"We found that the cardiac parameters in women appear to be more easily affected by the disease and that women who snore or have OSA might be at greater risk for cardiac involvement," said lead study author Adrian Curta, MD, in a press release. "We also found that the prevalence of diagnosed OSA in the study group was extremely low. Together with the alterations in cardiac function in the snoring group, it leads us to believe that OSA may be grossly under-diagnosed."
Because undiagnosed OSA could cause these very serious heart issues, Dr. Curta says this study is an eye-opener for snorers to get screened for the disorder—and get the proper treatment if they do. "I would encourage people who snore to ask their partner to observe them and look for phases during sleep when they stop breathing for a short while and then gasp for air," she said. "If they're unsure, they can spend the night at a sleep lab where breathing is constantly monitored during sleep and even slight alterations can be recorded."

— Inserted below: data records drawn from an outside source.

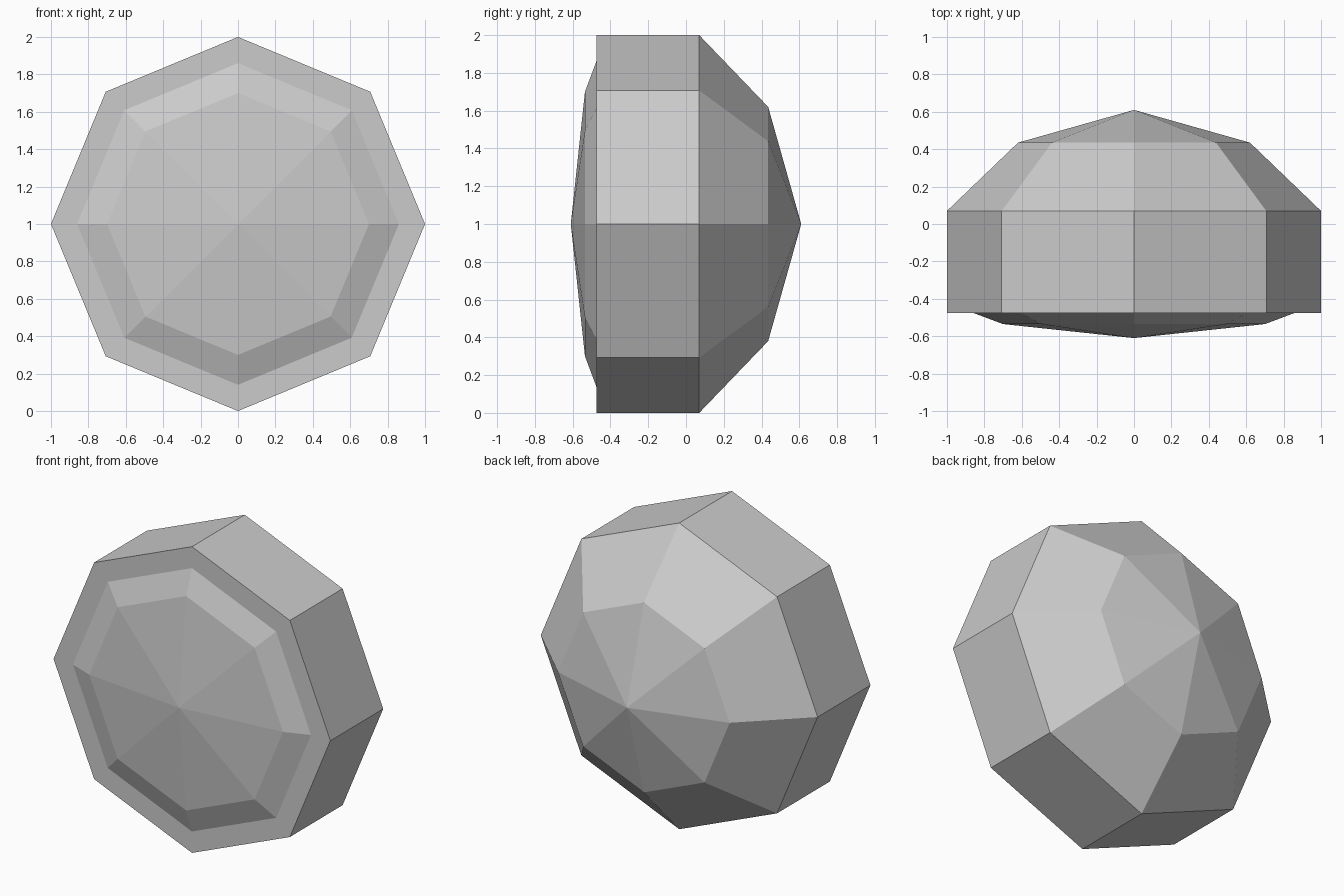
import bpy
import bmesh
from math import cos, sin, pi

SIDES = 8

cube = bpy.data.objects.get("Cube")
if cube:
    bpy.data.objects.remove(cube, do_unlink=True)

# Single plain grey
grey = bpy.data.materials.new("plain grey")
grey.use_nodes = True
colour = (0.6, 0.6, 0.6, 1)
grey.diffuse_color = colour
grey.node_tree.nodes["Principled BSDF"].inputs["Base Color"].default_value = colour


def turned_part(name, profile):
    """Turn a (radius, y) profile around the front-to-back axis at z = 1."""
    bm = bmesh.new()
    rings = []
    for radius, y in profile:
        if radius == 0:
            rings.append([bm.verts.new((0, y, 1))] * SIDES)
        else:
            angles = [2 * pi * i / SIDES for i in range(SIDES)]
            rings.append([bm.verts.new((radius * cos(a), y, 1 + radius * sin(a)))
                          for a in angles])
    for ring, following in zip(rings, rings[1:]):
        for i in range(SIDES):
            j = (i + 1) % SIDES
            corners = [ring[i], ring[j], following[j], following[i]]
            bm.faces.new(list(dict.fromkeys(corners)))
    # Profiles run back to front, so this winding is checked against the axis
    bm.normal_update()
    for face in bm.faces:
        centre = face.calc_center_median()
        centre.z -= 1
        if face.normal.dot(centre) < 0:
            face.normal_flip()
    mesh = bpy.data.meshes.new(name)
    bm.to_mesh(mesh)
    bm.free()
    mesh.materials.append(grey)
    obj = bpy.data.objects.new(name, mesh)
    bpy.context.collection.objects.link(obj)
    return obj


# Housing: pointed back, sloped shoulder, straight rim and flat front bezel
turned_part("housing", [(0, 0.61), (0.62, 0.435), (1, 0.07), (1, -0.475), (0.86, -0.475)])

# Front lens: bevelled edge and shallow pointed face
turned_part("front_lens", [(0.86, -0.475), (0.7, -0.535), (0, -0.61)])
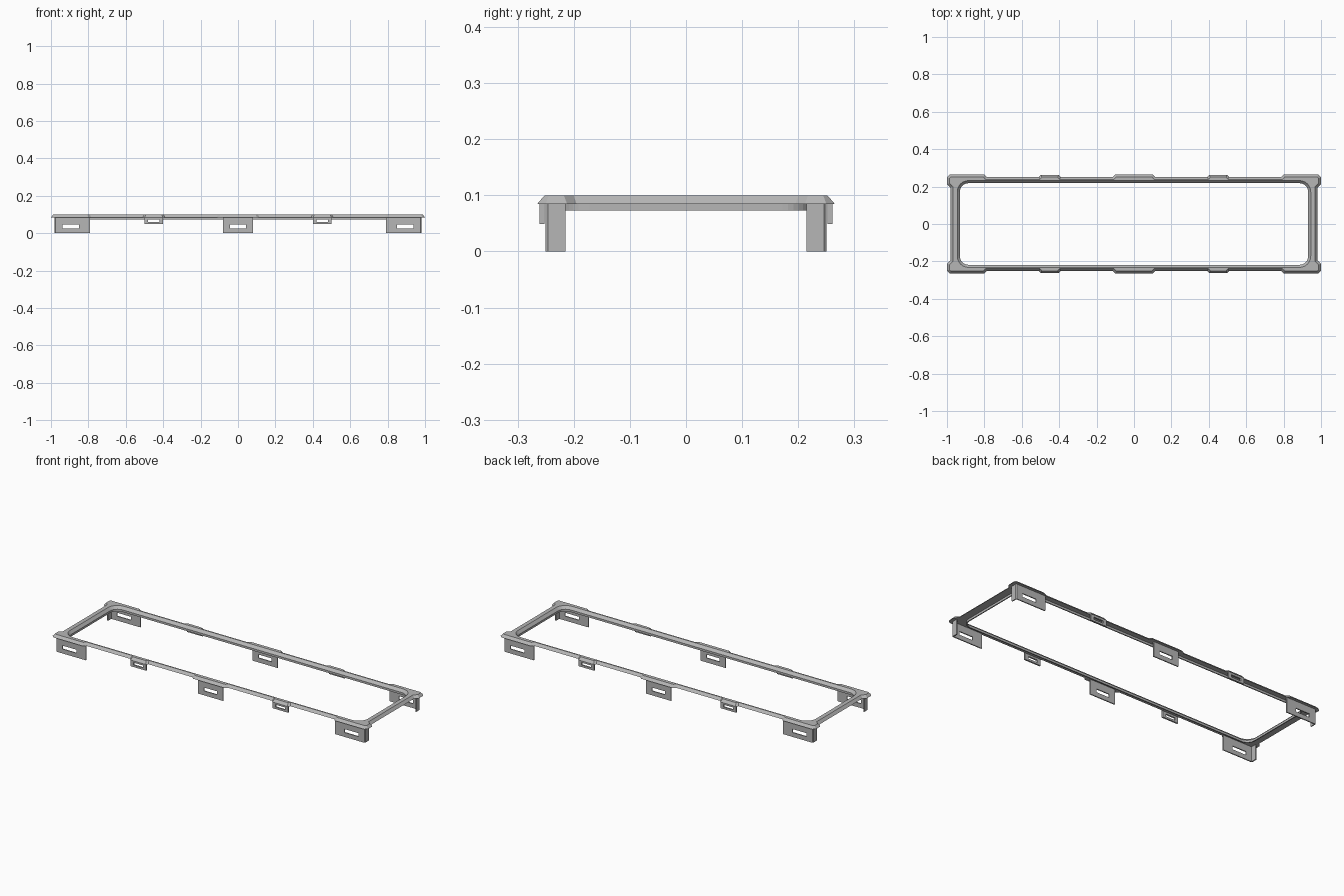
import bpy, bmesh, math
from mathutils import Vector

cube = bpy.data.objects.get("Cube")
if cube:
    bpy.data.objects.remove(cube, do_unlink=True)

grey = bpy.data.materials.new("light grey metal")
grey.use_nodes = True
colour = (0.47, 0.47, 0.47, 1)
grey.diffuse_color = colour
grey.node_tree.nodes["Principled BSDF"].inputs["Base Color"].default_value = colour


def finish(bm, name):
    bmesh.ops.recalc_face_normals(bm, faces=bm.faces)
    me = bpy.data.meshes.new(name)
    bm.to_mesh(me)
    bm.free()
    me.materials.append(grey)
    ob = bpy.data.objects.new(name, me)
    bpy.context.collection.objects.link(ob)
    return ob


def four_way(quarter):
    """Clockwise closed outline from one quarter, starting at the back edge."""
    right = quarter + [(x, -y) for x, y in reversed(quarter)]
    return right + [(-x, y) for x, y in reversed(right)]


def inset(pts, d):
    """Move every edge of a clockwise outline inward by d."""
    out = []
    for i, p in enumerate(pts):
        p = Vector(p)
        a = (p - Vector(pts[i - 1])).normalized()
        b = (Vector(pts[(i + 1) % len(pts)]) - p).normalized()
        na, nb = Vector((a.y, -a.x)), Vector((b.y, -b.x))
        out.append(tuple(p + (na + nb) * d / (1 + na.dot(nb))))
    return out


def rounded(hx, hy, r, steps=8):
    arc = [math.pi / 2 * (1 - i / steps) for i in range(steps + 1)]
    return four_way([(hx - r + r * math.cos(t), hy - r + r * math.sin(t)) for t in arc])


def ring(bm, pts, z):
    return [bm.verts.new((x, y, z)) for x, y in pts]


def bridge(bm, a, b):
    n = len(a)
    for i in range(n):
        j = (i + 1) % n
        bm.faces.new((a[i], a[j], b[j], b[i]))


def fill(bm, *rings):
    edges = []
    for r in rings:
        for i, v in enumerate(r):
            w = r[(i + 1) % len(r)]
            edges.append(bm.edges.get((v, w)) or bm.edges.new((v, w)))
    bmesh.ops.triangle_fill(bm, use_beauty=True, edges=edges)


# Frame: bumped outline with sloped rim, rounded opening and a drop lip
SKIRT, TOP, LIP = 0.085, 0.1, 0.073
outline = four_way([
    (0.10, 0.265), (0.113, 0.252), (0.392, 0.252), (0.402, 0.263),
    (0.498, 0.263), (0.508, 0.252), (0.787, 0.252), (0.80, 0.265),
    (0.985, 0.265), (1.0, 0.25), (1.0, 0.212), (0.982, 0.195)])
bm = bmesh.new()
skirt = ring(bm, outline, SKIRT)
rim = ring(bm, inset(outline, 0.013), TOP)
mouth = ring(bm, rounded(0.945, 0.232, 0.06), TOP)
throat = ring(bm, rounded(0.931, 0.218, 0.046), SKIRT)
lip_in = ring(bm, rounded(0.931, 0.218, 0.046), LIP)
lip_out = ring(bm, rounded(0.937, 0.224, 0.052), LIP)
lip_root = ring(bm, rounded(0.937, 0.224, 0.052), SKIRT)
for a, b in ((skirt, rim), (mouth, throat), (throat, lip_in),
             (lip_in, lip_out), (lip_out, lip_root)):
    bridge(bm, a, b)
fill(bm, rim, mouth)
fill(bm, skirt, lip_root)
finish(bm, "frame")


# Hanging tab: thin plate with a rectangular slot
def tab(name, x0, x1, z0, slot, side, y, thick):
    sx0, sx1, sz0, sz1 = slot

    def loop(a, b, c, d, yy):
        return [bm.verts.new((u, side * yy, w)) for u, w in ((a, c), (b, c), (b, d), (a, d))]

    bm = bmesh.new()
    out_f, out_b = (loop(x0, x1, z0, SKIRT + 0.002, v) for v in (y, y - thick))
    in_f, in_b = (loop(sx0, sx1, sz0, sz1, v) for v in (y, y - thick))
    for a, b in ((out_f, in_f), (in_f, in_b), (in_b, out_b), (out_b, out_f)):
        bridge(bm, a, b)
    finish(bm, name)


# Corner return: plate bent round the end of a corner tab
def corner_return(name, sx, sy):
    bm = bmesh.new()
    plan = [(0.976, 0.25), (0.98, 0.246), (0.98, 0.215), (0.974, 0.215), (0.974, 0.25)]
    low, high = (ring(bm, [(sx * x, sy * y) for x, y in plan], z) for z in (0, SKIRT + 0.002))
    bridge(bm, low, high)
    bm.faces.new(low)
    bm.faces.new(high)
    finish(bm, name)


for sy, row in ((-1, "front"), (1, "back")):
    tab(row + "_centre_tab", -0.08, 0.08, 0, (-0.042, 0.042, 0.025, 0.045), sy, 0.25, 0.006)
    for sx, hand in ((-1, "right"), (1, "left")):
        tab(f"{row}_{hand}_small_tab", sx * 0.4, sx * 0.5, 0.049,
            (sx * 0.42, sx * 0.48, 0.06, 0.074), sy, 0.261, 0.009)
        tab(f"{row}_{hand}_corner_tab", sx * 0.79, sx * 0.976, 0,
            (sx * 0.85, sx * 0.938, 0.025, 0.045), sy, 0.25, 0.006)
        corner_return(f"{row}_{hand}_corner_return", sx, sy)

Sure, a little snoring here and there is NBD. But if it's a nightly occurrence, ignoring it could be putting your life at risk.
Loading More Posts...